Viktor Postol couldn’t have had a better night: Weekend Review
Viktor Postol: The new WBC junior welterweight titleholder might never again have a night like he experienced on Saturday in Carson, California. He was facing a high-profile opponent for a vacant world title on HBO, arguably the most important network for boxing in the United States. And he couldn’t have hoped for a better outcome. The taller Postol fought a nearly perfect fight, using his length (read: long jab) to keep Matthysse at a safe distance and moved deftly or held when the Argentine managed to get close. The Ukrainian didn’t do all that much offensively through nine rounds but was leading a close fight on the cards. Then he surprised everyone by becoming the first to stop his highly regarded opponent, whose previous three losses were all close decisions. That’s a heck of a night. Postol (28-0, 12 knockouts) has very clearly arrived on the scene in a big way. I see him exactly as his promoter Bob Arum does, as a fighter whose physical attributes and style will pose challenges to anyone in his division. I don’t see him as a world beater, though. He’s a difficult style matchup, not a dynamic fighter with pound-for-pound potential. I want to see how he does if he faces a fighter who is more complete than Matthysse, namely Terence Crawford.
Lucas Matthysse: Matthysse (37-4, 34 KOs) lost more than a fight on Saturday. His reputation as a quintessential warrior also took a hit, at least to some degree. The Argentine discovered the hard way just how good Postol can be, for which he should be forgiven. Postol’s height, reach and style would give most opponents fits. And keep in mind: Through nine rounds, the fight was close. Two judges had Postol leading 86-85, the third had Matthysse up by the same score. (I had it 87-84 for Postol.) The conclusion of the fight is what raised eyebrows. Matthysse had the body language of a discouraged fighter a few rounds before the knockout, as if he knew his mission was hopeless. Then, in the 10th, he took what seemed to be a solid, but not extraordinary straight right yet fell to all fours. And then he didn’t get up before the count of 10. He said he was protecting an injured eye. Many of those who watched used the word “quit,” the dirtiest term in boxing. On one hand, who could blame him? He knew better than anyone that it wasn’t his night. And we’ll take his word that his eye was injured. Live to fight another day. On the other hand, warriors don’t give up. Matthysse has some rebuilding to do.

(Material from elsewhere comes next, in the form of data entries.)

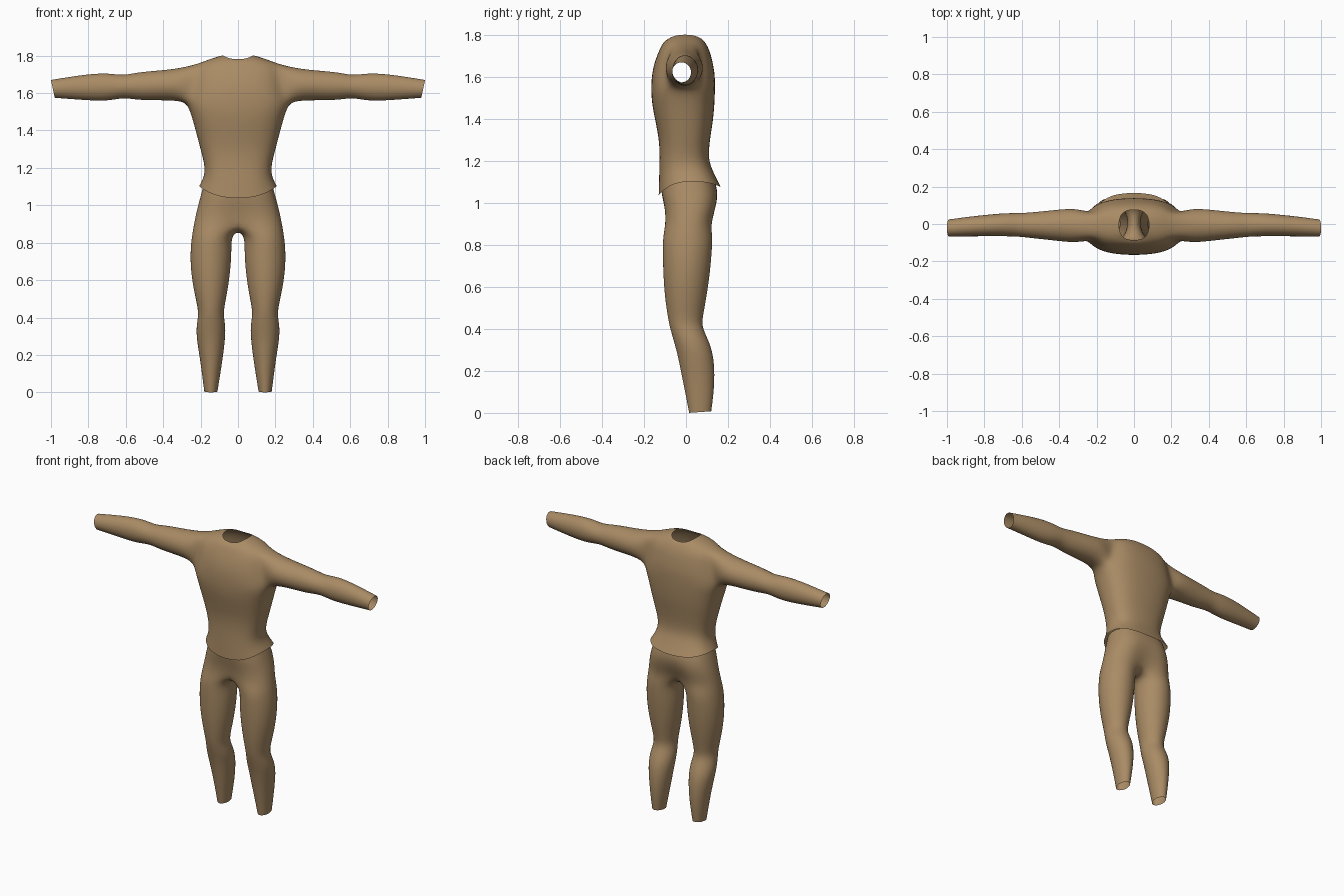
import bpy, bmesh
from math import sin, cos, radians, copysign

cloth = bpy.data.materials.new("tan_cloth")
cloth.diffuse_color = (0.40, 0.26, 0.13, 1)


def half_ring(bm, w, yf, yb, zf, zs, zb, p=0.8, inset=0.0):
    """Nine points from front centre round the +x side to back centre."""
    s = 1.02
    mid, d = (yf + yb) / 2, (yb - yf) / 2 * s
    out = []
    for j in range(9):
        t = radians(-90 + 22.5 * j)
        c, n = max(cos(t), 0), sin(t)
        x = 0 if j in (0, 8) else w * s * c ** p
        y = mid + d * copysign(abs(n) ** p, n)
        if j == 0:
            y += inset * 0.7
        if j == 8:
            y -= inset
        zc = zf if n < 0 else zb
        out.append(bm.verts.new((x, y, zc + (zs - zc) * c ** 2)))
    return out


def bridge(bm, a, b, closed=False, skip=()):
    n = len(a)
    for i in range(n if closed else n - 1):
        if i not in skip:
            k = (i + 1) % n
            bm.faces.new((a[i], a[k], b[k], b[i]))


def finish(bm, name):
    bmesh.ops.recalc_face_normals(bm, faces=bm.faces)
    me = bpy.data.meshes.new(name)
    bm.to_mesh(me)
    bm.free()
    ob = bpy.data.objects.new(name, me)
    bpy.context.collection.objects.link(ob)
    me.materials.append(cloth)
    me.shade_smooth()
    m = ob.modifiers.new("mirror", 'MIRROR')
    m.use_clip = True
    m.merge_threshold = 0.0005
    sub = ob.modifiers.new("smooth", 'SUBSURF')
    sub.levels = sub.render_levels = 2
    return ob


# Shirt body: half width, front y, back y, front z, side z, back z
bm = bmesh.new()
body = [
    (.207, -.130, .166, 1.035, 1.105, 1.075),
    (.180, -.128, .128, 1.120, 1.155, 1.150),
    (.176, -.125, .105, 1.21, 1.21, 1.21),
    (.200, -.127, .113, 1.30, 1.30, 1.30),
    (.226, -.148, .130, 1.40, 1.40, 1.40),
    (.248, -.163, .136, 1.48, 1.48, 1.48),
    (.270, -.166, .138, 1.545, 1.540, 1.545),
    (.250, -.163, .138, 1.61, 1.61, 1.61),
    (.235, -.150, .127, 1.67, 1.68, 1.67),
    (.215, -.130, .113, 1.72, 1.757, 1.725),
    (.140, -.108, .090, 1.768, 1.787, 1.768),
    (.080, -.086, .076, 1.780, 1.803, 1.780),
]
R = [half_ring(bm, *r, p=0.78) for r in body]
for i in range(len(R) - 1):
    bridge(bm, R[i], R[i + 1], skip=(3, 4) if 6 <= i <= 8 else ())

# Sleeve grown from the armhole: x, bottom z, top z, front y, back y
prev = [R[6][3], R[6][4], R[6][5], R[7][5], R[8][5],
        R[9][5], R[9][4], R[9][3], R[8][3], R[7][3]]
sleeve = [
    (.31, 1.560, 1.732, -.102, .085),
    (.42, 1.562, 1.720, -.088, .075),
    (.54, 1.563, 1.711, -.076, .062),
    (.61, 1.577, 1.693, -.067, .058),
    (.69, 1.559, 1.706, -.065, .058),
    (.78, 1.560, 1.703, -.065, .050),
    (.89, 1.568, 1.688, -.066, .038),
    (.99, 1.575, 1.670, -.067, .024),
]
for x, zb, zt, yf, yb in sleeve:
    ring = []
    for k in range(10):
        a = radians(-126 + 36 * k)
        tilt = 0.011 * sin(a) if x > .95 else 0
        ring.append(bm.verts.new((x + tilt,
                                  (yf + yb) / 2 + (yb - yf) / 2 * 1.068 * cos(a),
                                  (zb + zt) / 2 + (zt - zb) / 2 * 1.068 * sin(a))))
    bridge(bm, prev, ring, closed=True)
    prev = ring
finish(bm, "shirt")

# Trouser hips: half width, front y, back y, z front/side/back, centre inset
bm = bmesh.new()
hips = [
    (.180, -.118, .138, 1.08, 1.12, 1.10, 0),
    (.202, -.120, .160, 1.04, 1.04, 1.04, .008),
    (.221, -.109, .151, .97, .97, .97, .022),
    (.235, -.110, .133, .90, .90, .90, .045),
]
H = [half_ring(bm, *h[:6], p=0.8, inset=h[6]) for h in hips]
for a, b in zip(H, H[1:]):
    bridge(bm, a, b)

# Trouser leg, starting from the lower hip ring closed by the crotch line:
# inner x, outer x, front y, back y, z
prev = H[-1] + [bm.verts.new((0, y, .862)) for y in (.05, .01, -.03)]
leg = [
    (.036, .246, -.110, .126, .835),
    (.035, .254, -.110, .122, .76),
    (.040, .253, -.108, .113, .66),
    (.055, .237, -.100, .097, .55),
    (.073, .216, -.087, .080, .46),
    (.078, .211, -.077, .075, .41),
    (.066, .223, -.060, .105, .35),
    (.070, .220, -.040, .130, .28),
    (.082, .203, -.020, .137, .18),
    (.098, .190, .000, .130, .08),
    (.110, .180, .015, .120, .004),
]
for xi, xo, yf, yb, z in leg:
    ring = []
    for k in range(12):
        a = radians(-120 + 30 * k)
        tilt = 0.004 * sin(a) if z < .05 else 0
        ring.append(bm.verts.new(((xi + xo) / 2 + (xo - xi) / 2 * 1.047 * cos(a),
                                  (yf + yb) / 2 + (yb - yf) / 2 * 1.047 * sin(a),
                                  z + tilt)))
    bridge(bm, prev, ring, closed=True)
    prev = ring
finish(bm, "trousers")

Adrien Broner: Let’s not make too much of Broner’s victory over Khabib Allakhverdiev on Saturday in Cincinnati. The hometown fighter won a junior welterweight title against an opponent who was ranked only No. 5 by the sanctioning body and had lost his previous fight, although some thought Allakhverdiev deserved the decision over Jessie Vargas in April. That said, Broner looked a lot more like the fighter who had impressive runs in the junior lightweight and lightweight divisions. He was quick and explosive as he picked Allakhverdiev apart and then closed the show, stopping the Russian with 37 seconds remaining in the fight. Nice work. Broner (31-2, 23 KOs) obviously was more comfortable at 140 pounds after disastrous losses to Marcos Maidana and Shawn Porter at 147. He is where he belongs. Again, a victory over Allakhverdiev (19-2, 9 KOs) doesn’t erase recent setbacks but it was a significant step in the right direction for a talented fighter. Now let’s see how he does when he fights a next-level opponent.
Antonio Orozco (23-0, 15 KOs) and Humberto Soto (65-9-2, 35) engaged in what I thought was a competitive 10-round matchup of junior welterweight contenders on the Postol-Matthysse card, as both had their moments in a give-and-take fight. The CompuBox punch stats back me up: Orozco out-landed Soto by only three punches overall, 187-184. The judges saw it differently, giving Orozco a 98-91, 97-92 and 97-92 victory. I can see Orozco getting the nod. But nine rounds to one and eight to two? No way. Kudos to Soto, who can still bring it at 35 years old. ÔÇª No one really lost in the Jose Pedraza–Edner Cherry fight on the Broner-Allakhverdiev card. Pedraza (21-0, 12 KOs) emerged with a split-decision victory over Cherry (34-7-2, 19 KOs) in a close fight to retain his recently won IBF junior lightweight title. That obviously was a disappointment to Cherry, who was fighting for a world title for the first time. However, he didn’t hurt his stock. A strong performance should keep him in the thick of the 130-pound scene. ÔÇª Hot-and-cold IBF cruiserweight titleholder Victor Ramirez (22-2-1, 17 KOs) barely retained his title against late replacement Ovill McKenzie (25-12-1, 13 KOs) on Friday in Buenos Aires, as they fought to a split-decision draw. Most observers expected a better performance from the Argentine. ÔÇª Not sure what to think of Dominican Javier Fortuna, who doesn’t always look sharp but remains undefeated. Fortuna (29-0-1, 21 KOs) stopped Carlos Velasquez (19-2, 12 KOs) in 10 rounds on Tuesday in Las Vegas.